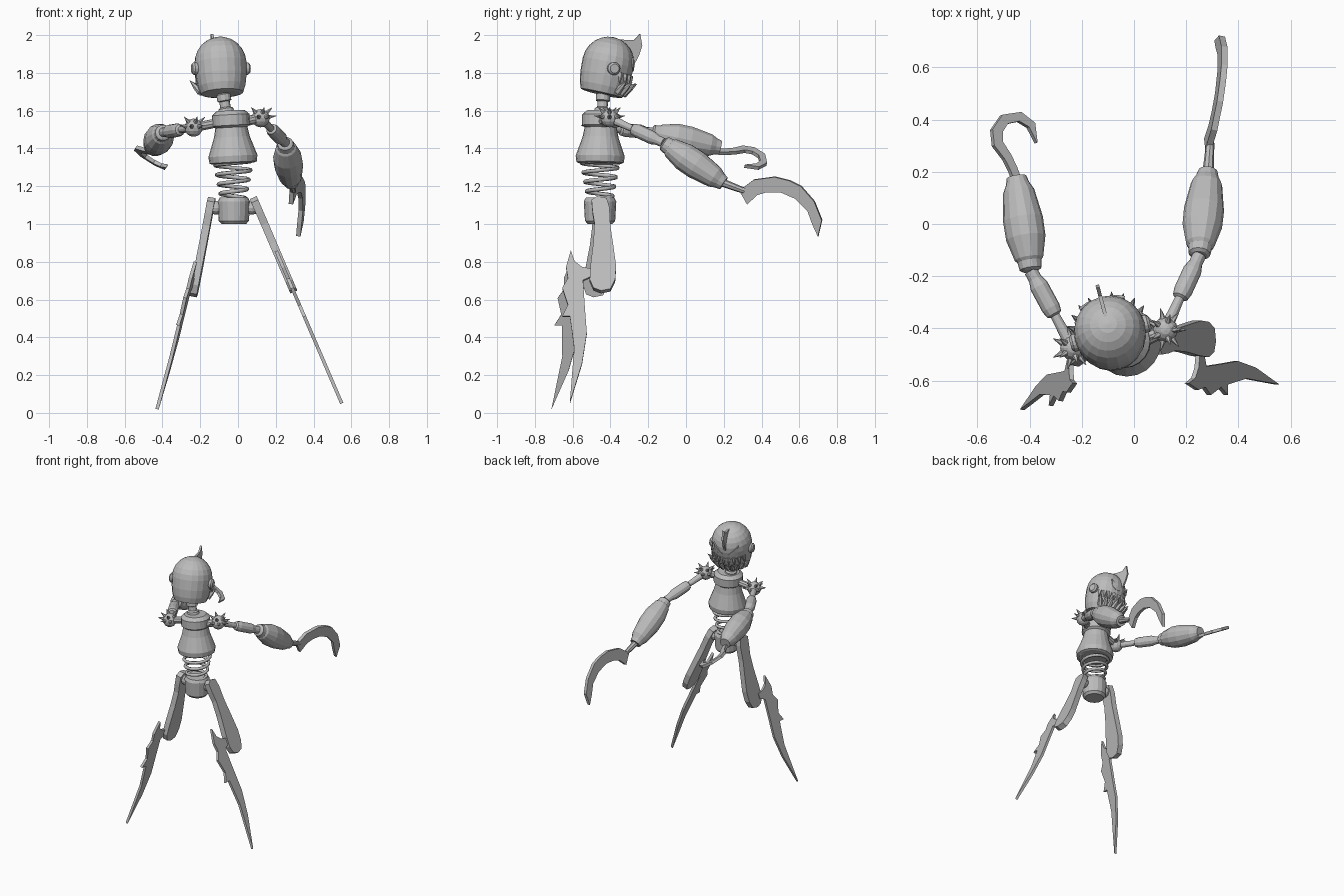
import bpy, bmesh, math
from mathutils import Vector, Matrix

cube = bpy.data.objects.get("Cube")
if cube:
    bpy.data.objects.remove(cube)

GREY = (0.5, 0.5, 0.5, 1)
mat = bpy.data.materials.new("plain grey")
mat.use_nodes = True
mat.diffuse_color = GREY
mat.node_tree.nodes["Principled BSDF"].inputs["Base Color"].default_value = GREY


def finish(name, bm):
    bmesh.ops.recalc_face_normals(bm, faces=bm.faces)
    mesh = bpy.data.meshes.new(name)
    bm.to_mesh(mesh)
    bm.free()
    mesh.materials.append(mat)
    obj = bpy.data.objects.new(name, mesh)
    bpy.context.collection.objects.link(obj)
    return obj


def add_lathe(bm, start, end, profile, sides=16):
    """Turned solid between two points; profile holds (fraction, radius)."""
    start, end = Vector(start), Vector(end)
    axis = end - start
    turn = axis.to_track_quat('Z', 'Y')
    rings = []
    for t, r in profile:
        ring = []
        for i in range(sides):
            a = math.tau * i / sides
            ring.append(bm.verts.new(start + axis * t + turn @ Vector((r * math.cos(a), r * math.sin(a), 0))))
        rings.append(ring)
    for low, high in zip(rings, rings[1:]):
        for i in range(sides):
            j = (i + 1) % sides
            bm.faces.new((low[i], low[j], high[j], high[i]))
    bm.faces.new(rings[0])
    bm.faces.new(rings[-1])


def lathe(name, start, end, profile, sides=16):
    bm = bmesh.new()
    add_lathe(bm, start, end, profile, sides)
    return finish(name, bm)


def plate(name, points, place, thickness):
    """Flat outline put into space by a function, then thickened."""
    bm = bmesh.new()
    face = bm.faces.new([bm.verts.new(place(*p)) for p in points])
    face.normal_update()
    shift = face.normal * thickness
    bmesh.ops.translate(bm, verts=bm.verts, vec=-shift / 2)
    new = bmesh.ops.extrude_face_region(bm, geom=[face], use_keep_orig=True)["geom"]
    bmesh.ops.translate(bm, verts=[v for v in new if isinstance(v, bmesh.types.BMVert)], vec=shift)
    bmesh.ops.triangulate(bm, faces=[f for f in bm.faces if len(f.verts) > 4])
    return finish(name, bm)


# Torso, neck and pelvis
lathe("torso", (-.025, -.455, 1.32), (-.04, -.45, 1.6),
      [(0, .11), (.02, .125), (.14, .13), (.5, .095), (.68, .085), (.72, .1), (.92, .1), (1, .075)], 20)
lathe("neck", (-.06, -.445, 1.58), (-.085, -.435, 1.73),
      [(0, .045), (.2, .04), (.25, .028), (.45, .028), (.48, .038), (.7, .038), (.75, .028), (1, .028)], 12)
lathe("pelvis", (-.022, -.455, 1), (-.022, -.455, 1.14),
      [(0, .065), (.12, .08), (.85, .086), (1, .075)])
for side, x in (("right", -.115), ("left", .075)):
    lathe(side + "_hip", (x - .025, -.455, 1.085), (x + .025, -.455, 1.085), [(0, .03), (.5, .036), (1, .03)], 12)

# Spring waist
curve = bpy.data.curves.new("spring_waist", 'CURVE')
curve.dimensions = '3D'
curve.bevel_depth = .011
curve.bevel_resolution = 1
spline = curve.splines.new('POLY')
turns, steps = 4, 18
spline.points.add(turns * steps)
for i, p in enumerate(spline.points):
    t, a = i / (turns * steps), math.tau * i / steps
    r = .065 + .035 * t
    p.co = (-.025 + r * math.cos(a), -.455 + r * math.sin(a), 1.135 + .2 * t, 1)
curve.materials.append(mat)
bpy.context.collection.objects.link(bpy.data.objects.new("spring_waist", curve))

# Head frame: x to the side, y out of the face, z up
frame = (Matrix.Translation((-.093, -.412, 1.852)) @ Matrix.Rotation(math.radians(15), 4, 'Z')
         @ Matrix.Rotation(math.radians(-13), 4, 'X'))
H = lambda x, y, z: frame @ Vector((x, y, z))
dome = [(math.sin(math.radians(a)), math.cos(math.radians(a))) for a in range(0, 90, 15)]
lathe("head", H(0, 0, 0), H(0, 0, .14),
      [(-1.2, .09), (-1.17, .112), (-.9, .126), (-.5, .135)] + [(s, .138 * c) for s, c in dome] + [(1, .005)], 20)
plate("crest", [(-.01, .13), (.06, .14), (.11, .15), (.135, .19), (.16, .13), (.155, .08), (.138, .02), (.09, .09)],
      lambda y, z: H(0, y, z), .014)
for side, s in (("right", -1), ("left", 1)):
    lathe(side + "_ear", H(s * .125, 0, -.03), H(s * .158, 0, -.03), [(0, .034), (.7, .034), (1, .024)], 14)


def face_point(angle, z, out=0):
    return H(math.sin(angle) * (.137 + out), math.cos(angle) * (.137 + out), z)


# Slanted eyes and mouth teeth wrapped around the face
for side, s in (("right", -1), ("left", 1)):
    plate(side + "_eye", [(.15, -.01), (.42, .02), (.72, .055), (.62, .005), (.4, -.015)],
          lambda a, z: face_point(s * a, z), .009)
bm = bmesh.new()
for i in range(9):
    a = (i - 4) * .27
    add_lathe(bm, face_point(a, -.145, -.02), face_point(a, -.075, .036), [(0, .02), (.5, .014), (1, .001)], 6)
    b = a + .13
    add_lathe(bm, face_point(b, -.045, -.008), face_point(b, -.1, .008), [(0, .018), (1, .001)], 6)
finish("teeth", bm)

# Arms: spiked shoulder, turned upper arm and barrel forearm
upper_profile = [(0, .024), (.42, .018), (.44, .03), (.52, .036), (.8, .036), (.9, .026), (1, .026)]
fore_profile = [(0, .03), (.02, .042), (.1, .046), (.13, .055), (.35, .076), (.55, .077),
                (.85, .06), (.93, .045), (1, .038)]
ball = [((1 - c) / 2, s) for s, c in ((math.sin(k * math.pi / 8), math.cos(k * math.pi / 8)) for k in range(9))]
arms = {"left": ((.12, -.405, 1.56), (.25, -.12, 1.43), (.283, .2, 1.215), 1),
        "right": ((-.235, -.475, 1.51), (-.395, -.18, 1.485), (-.45, .18, 1.405), -1)}
for side, (shoulder, elbow, wrist, s) in arms.items():
    c = Vector(shoulder)
    r = .048
    up = Vector((0, 0, r))
    lathe(side + "_shoulder", c - up, c + up, [(t, max(q * r, .002)) for t, q in ball], 12)
    lathe(side + "_collar_joint", (-.03 + s * .06, -.45, 1.54), c, [(0, .025), (1, .025)], 10)
    lathe(side + "_upper_arm", c, elbow, upper_profile, 12)
    lathe(side + "_forearm", elbow, wrist, fore_profile, 14)
    bm = bmesh.new()
    for row, count in ((.15, 7), (.75, 5)):
        for k in range(count):
            a = math.tau * k / count
            d = Vector((math.cos(a) * math.cos(row), math.sin(a) * math.cos(row), math.sin(row)))
            add_lathe(bm, c + d * r * .8, c + d * r * 1.75, [(0, .014), (1, .001)], 6)
    finish(side + "_shoulder_spikes", bm)

# Left hand scythe
lathe("scythe_shaft", (.283, .19, 1.22), (.292, .31, 1.175), [(0, .022), (1, .016)], 8)
scythe = [(.27, 1.2), (.3, 1.19), (.36, 1.235), (.47, 1.25), (.55, 1.23), (.61, 1.2), (.68, 1.12), (.72, 1.02),
          (.7, .935), (.67, 1), (.645, 1.07), (.58, 1.135), (.5, 1.17), (.43, 1.17), (.38, 1.155), (.325, 1.105),
          (.3, 1.15)]
plate("scythe_blade", scythe, lambda y, z: (.039 + .18 * y + .165 * z, y, z), .024)

# Right hand hook: a tapering strip along a centre line
path = [(-.45, .17), (-.465, .21), (-.487, .255), (-.523, .306), (-.527, .356), (-.498, .4), (-.44, .41),
        (-.395, .378), (-.375, .31)]
width = [.014, .014, .015, .018, .02, .02, .018, .014, .001]
sides = ([], [])
for i, p in enumerate(path):
    before, after = Vector(path[max(i - 1, 0)]), Vector(path[min(i + 1, len(path) - 1)])
    t = (after - before).normalized()
    n = Vector((-t.y, t.x)) * width[i]
    sides[0].append(Vector(p) + n)
    sides[1].append(Vector(p) - n)
plate("hook_blade", sides[0] + sides[1][::-1],
      lambda x, y: (x, y, 1.395 - .6 * (x + .53) - .22 * (y - .33)), .02)

# Legs: board thighs and jagged blade shins, each in a slanted plane
thigh = [(-.5, 1.12), (-.47, 1.14), (-.42, 1.13), (-.405, 1.08), (-.4, .98), (-.385, .88), (-.37, .77), (-.375, .7),
         (-.4, .65), (-.45, .64), (-.49, .655), (-.51, .7), (-.505, .78), (-.49, .9), (-.485, 1), (-.495, 1.06)]
shin = [(-.61, .857), (-.59, .8), (-.55, .77), (-.5, .76), (-.5, .72), (-.545, .7), (-.535, .55), (-.525, .42),
        (-.55, .26), (-.615, .05), (-.605, .18), (-.592, .34), (-.605, .44), (-.615, .51), (-.655, .51),
        (-.625, .57), (-.655, .66), (-.625, .71), (-.635, .77)]


def left_plane(y, z):
    return (.085 + .43 * (1.13 - z), y, z)


def right_thigh_plane(y, z):
    d = 1.13 - z
    return (-.14 - .2 * d + .05 * (y + .45), y - .08 * d, 1.13 - 1.05 * d)


def right_shin_plane(y, z):
    d = .857 - z
    return (-.225 - .25 * d + .12 * (y + .6), y - .12 * d, .8 - .967 * d)


plate("left_thigh", thigh, left_plane, .04)
plate("left_shin_blade", shin, left_plane, .018)
plate("right_thigh", thigh, right_thigh_plane, .04)
plate("right_shin_blade", shin, right_shin_plane, .018)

• TASK TO CARRY OUT: Please find out how many lines of the material contain the string "faces" and answer with the count alone.

• RESULT BELOW: 6